Though there was obviously bipartisan support for the measure—it passed the lower chamber by a vote of 65-3—the budget must still be presented to and approved by the Senate before it goes to the governor’s office for a signature; as it stands, La Tejana has already voiced frustrations about the financial priorities addressed in the budget bill.
A spokesperson for the Martinez administration told the press that this year’s proposal was soft on crime. Despite the fact that the legislation calls for increased funding for state police, county prosecutors and domestic violence prevention services, the current administration argued that the money to be allocated still underfunds Albuquerque’s District Attorney’s office, in defiance of Martinez’ recommendations.
Though the proposed budget demonstrates an increase over last year’s much fought-over fiscal plan—mostly due to increased oil and gas revenues, a volatile, an unpredictable boon the legislature’s finance committee warned about at the session’s onset—some legislators, including House Appropriations and Finance committee chair Patricia Lundstrom, characterized the new, green flow as “a blessing.” The senate will continue to meet about and debate the budget proposal this week.
Included in the billions of dollars that lawmakers say is required to run the state is a proposal to spend $10 million on improvements to the New Mexico Spaceport and increase the center’s budget by 45 percent over last year’s allocation.
Built with taxpayer money in the late aughts and made functional in 2011, the New Mexico Spaceport was once seen by supporters of then Governor Bill Richardson as a stepping stone to New Mexico’s future, a time when human spaceflight would be a normative, lucrative activity based in the land of enchantment. Because of various technical and safety issues, the latter remains slightly out of reach.

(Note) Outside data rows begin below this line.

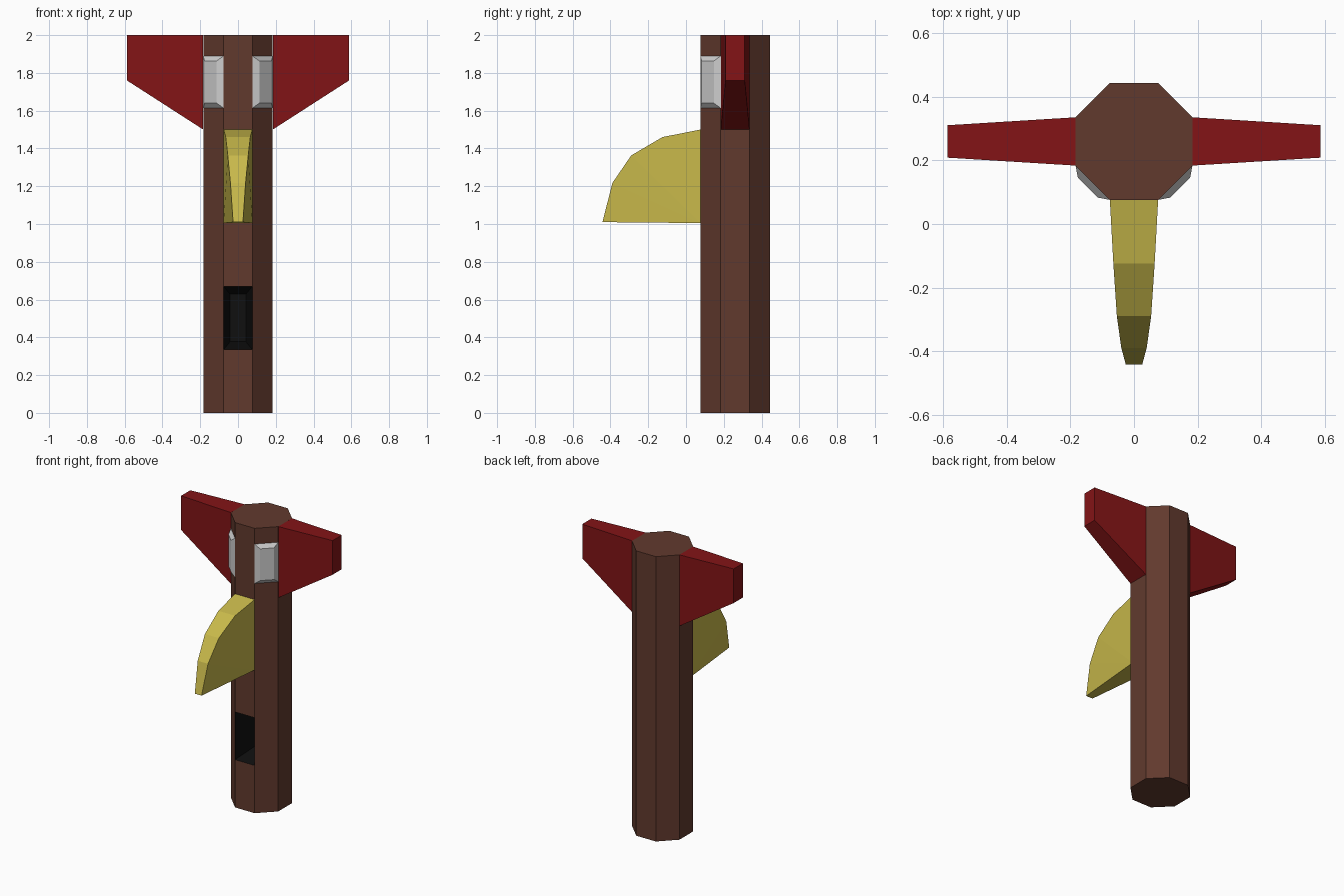
import bpy, bmesh
from math import radians, cos, sin, hypot
from mathutils import Vector

if "Cube" in bpy.data.objects:
    bpy.data.objects.remove(bpy.data.objects["Cube"])

CY, A, S = 0.26, 0.184, 0.076   # post centre, half width, half side


def material(name, rgb):
    m = bpy.data.materials.new(name)
    m.diffuse_color = (*rgb, 1)
    m.use_nodes = True
    m.node_tree.nodes["Principled BSDF"].inputs["Base Color"].default_value = m.diffuse_color
    return m


brown = material("brown", (0.12, 0.042, 0.027))
black = material("black", (0.005, 0.005, 0.005))
red = material("red", (0.227, 0.007, 0.008))
yellow = material("yellow", (0.58, 0.485, 0.07))


def finish(bm, name, *mats):
    bmesh.ops.recalc_face_normals(bm, faces=bm.faces)
    me = bpy.data.meshes.new(name)
    bm.to_mesh(me)
    bm.free()
    for m in mats:
        me.materials.append(m)
    ob = bpy.data.objects.new(name, me)
    bpy.context.collection.objects.link(ob)
    return ob


def loft(bm, rings):
    """Skin equal-length closed rings and cap both ends."""
    rows = [[bm.verts.new(p) for p in r] for r in rings]
    n = len(rows[0])
    walls = [[bm.faces.new((a[i], a[(i + 1) % n], b[(i + 1) % n], b[i]))
              for i in range(n)] for a, b in zip(rows, rows[1:])]
    bm.faces.new(rows[0][::-1])
    bm.faces.new(rows[-1])
    return walls


# Octagonal post with a tapering mouth recess in its front face
bm = bmesh.new()
R = hypot(A, S)
rings = [[(R * cos(radians(-112.5 + 45 * i)), CY + R * sin(radians(-112.5 + 45 * i)), z)
          for i in range(8)] for z in (0, 0.335, 0.67, 2)]
front = loft(bm, rings)[1][0]
before = set(bm.faces)
inner = bmesh.ops.extrude_discrete_faces(bm, faces=[front])["faces"][0]
mid = inner.calc_center_median()
for v in inner.verts:
    d = v.co - mid
    v.co = mid + Vector((d.x * 0.55, 0.26, d.z * 0.75))
inner.material_index = 1
for e in inner.edges:
    for f in e.link_faces:
        f.material_index = 1
finish(bm, "post", brown, black)

# Wings and eye panels, mirrored left and right
for side, label in ((1, "right"), (-1, "left")):
    bm = bmesh.new()
    loft(bm, [[(side * x, CY - h, zb), (side * x, CY + h, zb),
               (side * x, CY + h, 2), (side * x, CY - h, 2)]
              for x, h, zb in ((A, S, 1.5), (0.588, 0.051, 1.76))])
    finish(bm, label + "_wing", red)

    bm = bmesh.new()
    loft(bm, [[(side * x0, y0, z0), (side * x1, y1, z0),
               (side * x1, y1, z1), (side * x0, y0, z1)]
              for x0, y0, x1, y1, z0, z1 in (
                  (S, CY - A, A, CY - S, 1.613, 1.89),
                  (0.113, 0.083, 0.177, 0.147, 1.64, 1.863))])
    finish(bm, label + "_eye_panel")

# Curved beak: (y, z, half width) along the ridge, sides fanned from the root
ridge = [(0.076, 1.5, 0.076), (-0.125, 1.46, 0.065), (-0.29, 1.363, 0.054),
         (-0.39, 1.217, 0.04), (-0.442, 1.01, 0.026)]
bm = bmesh.new()
rows = [[bm.verts.new((s * w, y, z)) for s in (-1, 1)] for y, z, w in ridge]
root = [bm.verts.new((s * S, 0.076, 1.005)) for s in (-1, 1)]
for a, b in zip(rows, rows[1:]):
    bm.faces.new((a[0], a[1], b[1], b[0]))
    for k in (0, 1):
        bm.faces.new((a[k], b[k], root[k]))
bm.faces.new((rows[-1][0], rows[-1][1], root[1], root[0]))
bm.faces.new((root[0], root[1], rows[0][1], rows[0][0]))
finish(bm, "beak", yellow)
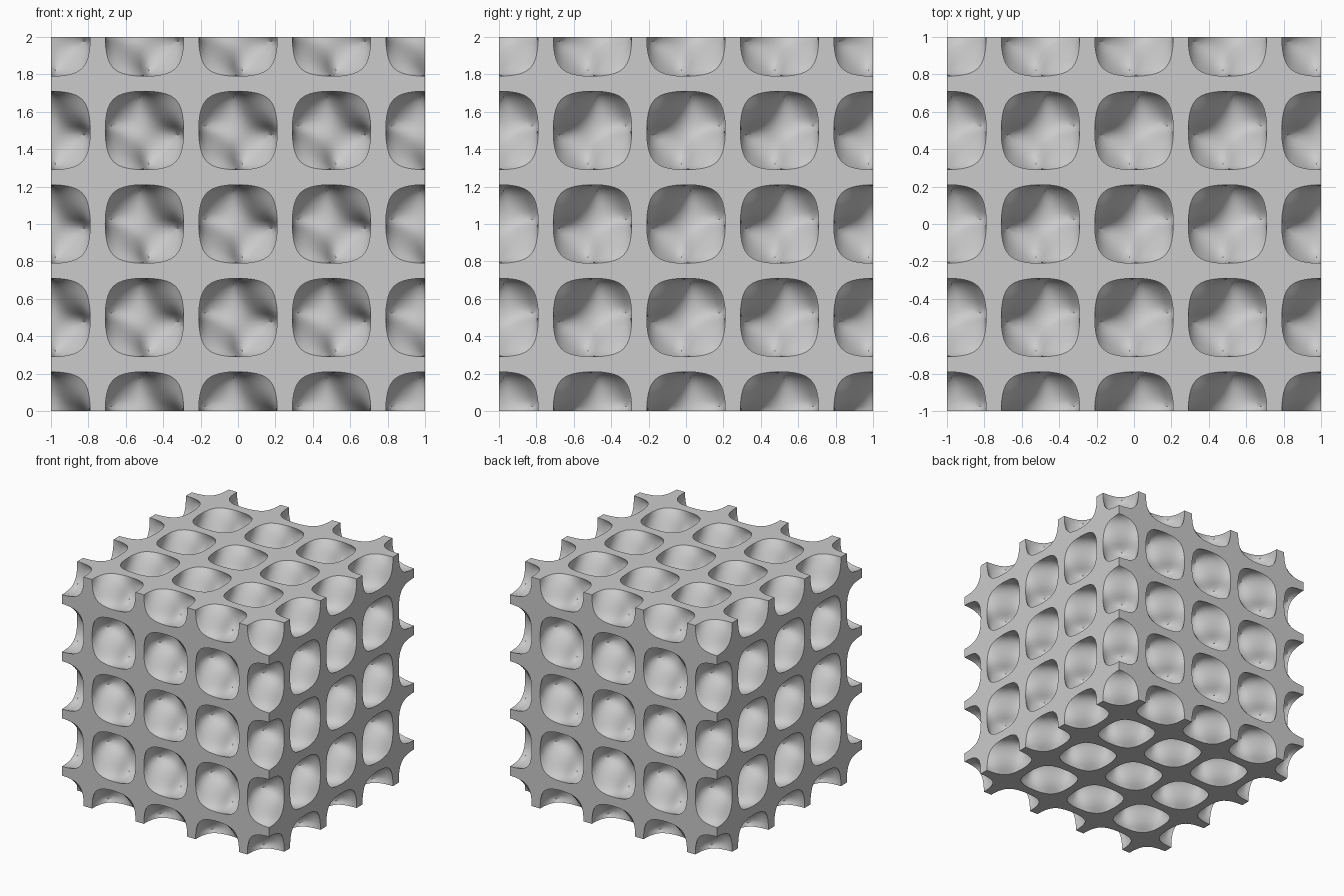
import bpy, bmesh, math
from mathutils import Vector

if "Cube" in bpy.data.objects:
    bpy.data.objects.remove(bpy.data.objects["Cube"], do_unlink=True)

PITCH = 0.5      # spacing of the hollows
LEVEL = 0.25     # level of the periodic surface that bounds each hollow

grey = bpy.data.materials.new("plain_grey")
grey.use_nodes = True
colour = (0.6, 0.6, 0.6, 1)
grey.diffuse_color = colour
grey.node_tree.nodes["Principled BSDF"].inputs["Base Color"].default_value = colour


def make_object(name, bm):
    mesh = bpy.data.meshes.new(name)
    bm.to_mesh(mesh)
    bm.free()
    mesh.materials.append(grey)
    obj = bpy.data.objects.new(name, mesh)
    bpy.context.collection.objects.link(obj)
    return obj


def field(p):
    """Triply periodic field, highest at the centre of a hollow.

    The sine product makes the hollow tetrahedral: four octants shallow, four deep.
    """
    angles = [2 * math.pi * c / PITCH for c in p]
    cosines = [math.cos(a) for a in angles]
    sines = [math.sin(a) for a in angles]
    return sum(cosines) + math.prod(cosines) - math.prod(sines)


def surface_radius(direction):
    """Distance from the hollow's centre to its wall, by bisection."""
    near, far = 0, PITCH * 0.6
    for _ in range(30):
        mid = (near + far) / 2
        if field(direction * mid) > LEVEL:
            near = mid
        else:
            far = mid
    return near


def hollow_shape():
    """Closed cell wall, pushed out from a subdivided cube."""
    ball = bmesh.new()
    bmesh.ops.create_cube(ball, size=2)
    bmesh.ops.subdivide_edges(ball, edges=ball.edges[:], cuts=11, use_grid_fill=True)
    for v in ball.verts:
        d = Vector([math.tan(c * math.pi / 4) for c in v.co]).normalized()
        v.co = d * surface_radius(d)
    return ball


# Hollows on a regular grid, reaching onto the block's faces, edges and corners
hollows = make_object("hollow_cutter", hollow_shape())
for axis in range(3):
    array = hollows.modifiers.new("grid", 'ARRAY')
    array.count = 5
    array.use_relative_offset = False
    array.use_constant_offset = True
    step = [0, 0, 0]
    step[axis] = PITCH
    array.constant_offset_displace = step
hollows.location = (-1, -1, 0)
hollows.hide_render = True

# Solid block with the hollows cut out
bm = bmesh.new()
bmesh.ops.create_cube(bm, size=2)
bmesh.ops.translate(bm, verts=bm.verts, vec=(0, 0, 1))
block = make_object("lattice_block", bm)
cut = block.modifiers.new("cut_hollows", 'BOOLEAN')
cut.operation = 'DIFFERENCE'
cut.solver = 'MANIFOLD'
cut.object = hollows

bpy.context.view_layer.objects.active = block
block.select_set(True)
bpy.ops.object.modifier_apply(modifier=cut.name)
bpy.data.objects.remove(hollows, do_unlink=True)
bpy.ops.object.shade_smooth_by_angle(angle=math.radians(35))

Yet lawmakers and the companies involved in the spaceport remain hopeful that the center’s mission will soon come to fruition. This optimism was in part buoyed by an increase in funding from the operation’s main tenant, Virgin Galactic. Where once the global transport giant paid about $1 million annually to have access to the spaceport, they now clock in at about $3 million per year in rental fees.

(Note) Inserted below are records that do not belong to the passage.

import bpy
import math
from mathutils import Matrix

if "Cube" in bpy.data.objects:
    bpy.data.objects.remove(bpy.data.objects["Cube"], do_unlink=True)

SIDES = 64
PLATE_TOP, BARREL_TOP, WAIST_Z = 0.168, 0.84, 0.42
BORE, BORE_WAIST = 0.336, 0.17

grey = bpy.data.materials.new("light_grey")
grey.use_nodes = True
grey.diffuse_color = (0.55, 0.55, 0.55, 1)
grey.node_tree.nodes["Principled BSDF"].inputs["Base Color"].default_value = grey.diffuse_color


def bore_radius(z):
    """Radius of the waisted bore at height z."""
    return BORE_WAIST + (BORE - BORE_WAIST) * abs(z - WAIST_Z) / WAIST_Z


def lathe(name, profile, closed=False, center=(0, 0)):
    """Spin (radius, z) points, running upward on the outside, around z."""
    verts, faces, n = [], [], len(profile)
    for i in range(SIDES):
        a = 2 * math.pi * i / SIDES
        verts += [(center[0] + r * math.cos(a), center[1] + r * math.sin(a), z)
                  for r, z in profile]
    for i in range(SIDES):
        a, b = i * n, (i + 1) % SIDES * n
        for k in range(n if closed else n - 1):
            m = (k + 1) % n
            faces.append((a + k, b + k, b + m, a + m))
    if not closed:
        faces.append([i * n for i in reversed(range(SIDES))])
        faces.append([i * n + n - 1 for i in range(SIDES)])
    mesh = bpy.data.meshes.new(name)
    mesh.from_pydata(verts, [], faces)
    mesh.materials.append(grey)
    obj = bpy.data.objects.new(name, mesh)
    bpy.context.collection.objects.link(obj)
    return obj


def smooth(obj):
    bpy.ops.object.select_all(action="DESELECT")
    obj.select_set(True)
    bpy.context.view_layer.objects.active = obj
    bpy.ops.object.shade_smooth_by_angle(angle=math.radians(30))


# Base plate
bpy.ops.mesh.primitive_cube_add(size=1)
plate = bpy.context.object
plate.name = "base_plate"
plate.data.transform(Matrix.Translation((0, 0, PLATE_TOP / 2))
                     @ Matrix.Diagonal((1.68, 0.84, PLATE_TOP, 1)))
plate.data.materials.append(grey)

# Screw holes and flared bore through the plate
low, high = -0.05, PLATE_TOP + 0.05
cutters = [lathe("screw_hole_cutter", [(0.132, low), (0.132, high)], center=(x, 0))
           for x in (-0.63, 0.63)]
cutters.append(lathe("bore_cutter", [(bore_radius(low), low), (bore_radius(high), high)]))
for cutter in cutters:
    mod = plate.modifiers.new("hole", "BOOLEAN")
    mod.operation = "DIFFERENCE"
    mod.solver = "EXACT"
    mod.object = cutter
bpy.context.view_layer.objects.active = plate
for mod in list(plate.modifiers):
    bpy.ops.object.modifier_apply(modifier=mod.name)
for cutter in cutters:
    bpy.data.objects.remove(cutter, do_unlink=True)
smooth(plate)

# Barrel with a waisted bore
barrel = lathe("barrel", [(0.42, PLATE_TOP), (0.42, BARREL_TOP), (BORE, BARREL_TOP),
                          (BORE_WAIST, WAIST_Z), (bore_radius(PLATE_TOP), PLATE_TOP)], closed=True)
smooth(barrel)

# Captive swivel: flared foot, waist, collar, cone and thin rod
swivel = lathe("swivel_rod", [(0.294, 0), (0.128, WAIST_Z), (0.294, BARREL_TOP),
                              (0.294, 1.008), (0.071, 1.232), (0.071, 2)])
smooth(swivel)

And although members of the legislative delegation in the district where Spaceport America is housed are happy with the progress being made, others are not sure that anything will ever pan out at the multi-million dollar complex on the edge of Doña Ana county. Senator George Muñoz (D-Gallup) who proposed selling the entire operation in 2015, still says he has doubts about the venture’s future and is still unsure he approves of the proposed increases called for in this year’s general budget legislation.
Last week, Weekly Alibi reported on efforts by Senator Cliff Pirtle (R-Roswell) to reinstate taxation on groceries in an attempt to provide healthier eating choices for a state plagued by obesity and disease. On Friday, Feb. 2, Pirtle’s legislation was presented to the Senate Corporations Committee, where it was tabled by a vote of 4-2. During the dismissal of the bill, Corporations Committee chair Clemente Sanchez (D-Grants) told those gathered that he had a problem with “people telling people what to do—what to eat, what to drink.”

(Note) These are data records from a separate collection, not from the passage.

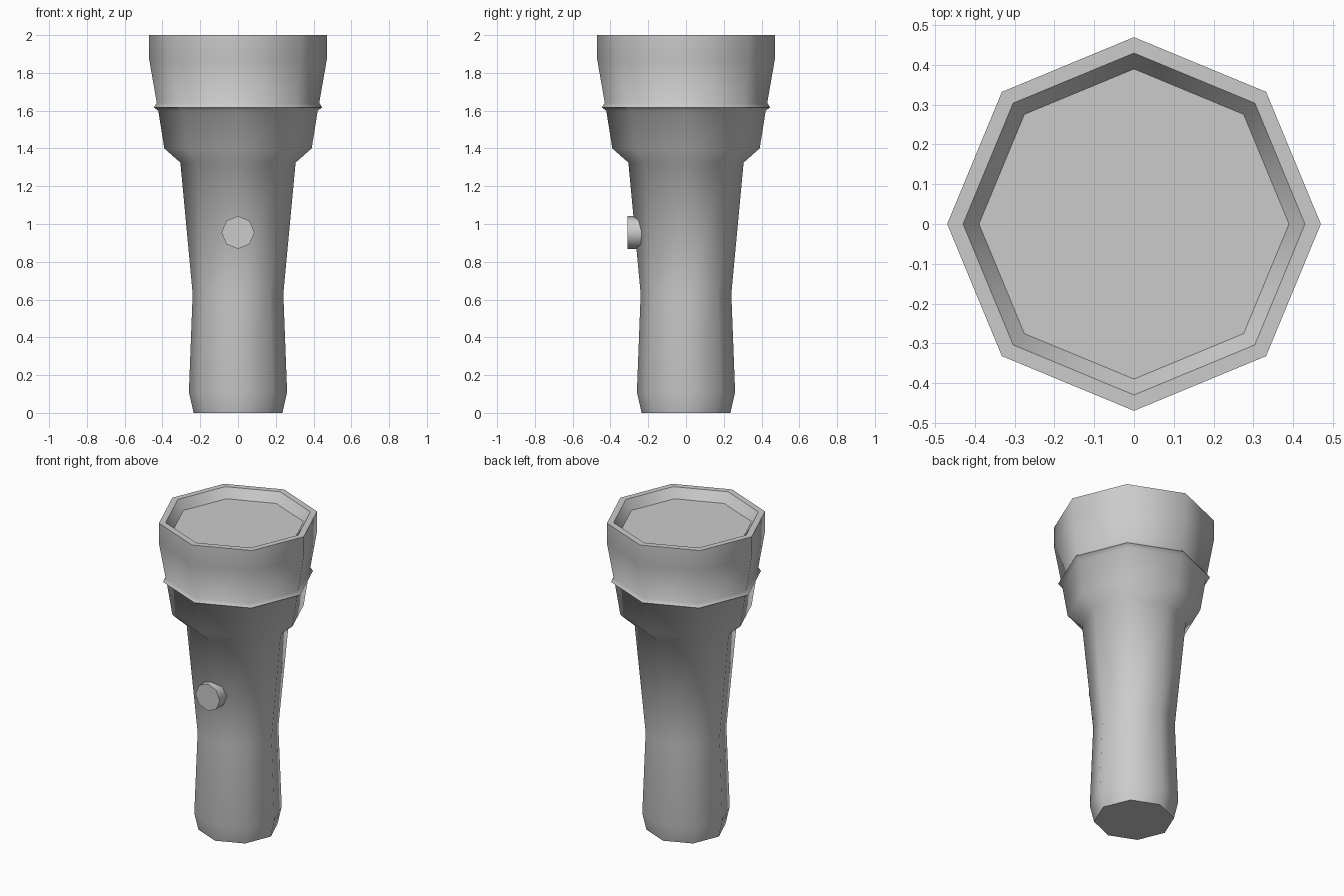
import bpy, bmesh, math

if "Cube" in bpy.data.objects:
    bpy.data.objects.remove(bpy.data.objects["Cube"])

SIDES = 8


def finish(name, bm, angle):
    bmesh.ops.recalc_face_normals(bm, faces=bm.faces)
    mesh = bpy.data.meshes.new(name)
    bm.to_mesh(mesh)
    bm.free()
    obj = bpy.data.objects.new(name, mesh)
    bpy.context.collection.objects.link(obj)
    bpy.ops.object.select_all(action='DESELECT')
    obj.select_set(True)
    bpy.context.view_layer.objects.active = obj
    bpy.ops.object.shade_smooth_by_angle(angle=math.radians(angle))
    return obj


def turned(name, profile, angle=50):
    """Octagonal solid from (radius, height) rings, capped at both ends."""
    bm = bmesh.new()
    rings = []
    for r, z in profile:
        rings.append([bm.verts.new((r * math.cos(2 * math.pi * i / SIDES),
                                    r * math.sin(2 * math.pi * i / SIDES), z))
                      for i in range(SIDES)])
    for a, b in zip(rings, rings[1:]):
        for i in range(SIDES):
            j = (i + 1) % SIDES
            bm.faces.new((a[i], a[j], b[j], b[i]))
    bm.faces.new(rings[0])
    bm.faces.new(rings[-1])
    return finish(name, bm, angle)


# Handle, flared head with collar ridge, rim and recessed lens
turned("torch_body", [
    (0.235, 0), (0.26, 0.11), (0.24, 0.63), (0.305, 1.325), (0.39, 1.40),
    (0.422, 1.60), (0.446, 1.618), (0.43, 1.64), (0.47, 1.87), (0.47, 2.0),
    (0.43, 2.0), (0.39, 1.94)])

# Push button on the front of the handle
button = turned("switch_button", [(0.087, 0), (0.087, 0.11)])
button.rotation_euler = (math.radians(90), 0, 0)
button.location = (0, -0.2, 0.955)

Meanwhile, the controversy surrounding the tragic death of a New Mexican child—Jerimiah Valencia—has produced legislation sponsored by Representative Sarah Maestas Barnes (D-Albuquerque) that would make child abuse resulting in death a first degree felony. Citizens found guilty of such heinous crimes would face a life sentence if Barnes’ bill succeeds.
This weekend, the bill, HB 100, passed unanimously through the House Judiciary Committee, although another Democrat, Representative Antonio Maestas (D-Albuquerque) has proposed a counter measure (HB 296) that calls for the separation of offenses related to child abuse, with strict penalties for “intentional” child abuse and lesser jail time for “reckless” child abuse.
In any case, both bills seem ready to be heard by both chambers and governor Martinez has signaled her support of Maestas’ proposal. Interestingly, the ACLU has come out in opposition of Barnes’ bill, concerned that violence between two juveniles might set the stage for rigid life sentences for any youth deemed violent by the courts.
This is the real home of New Mexico politics.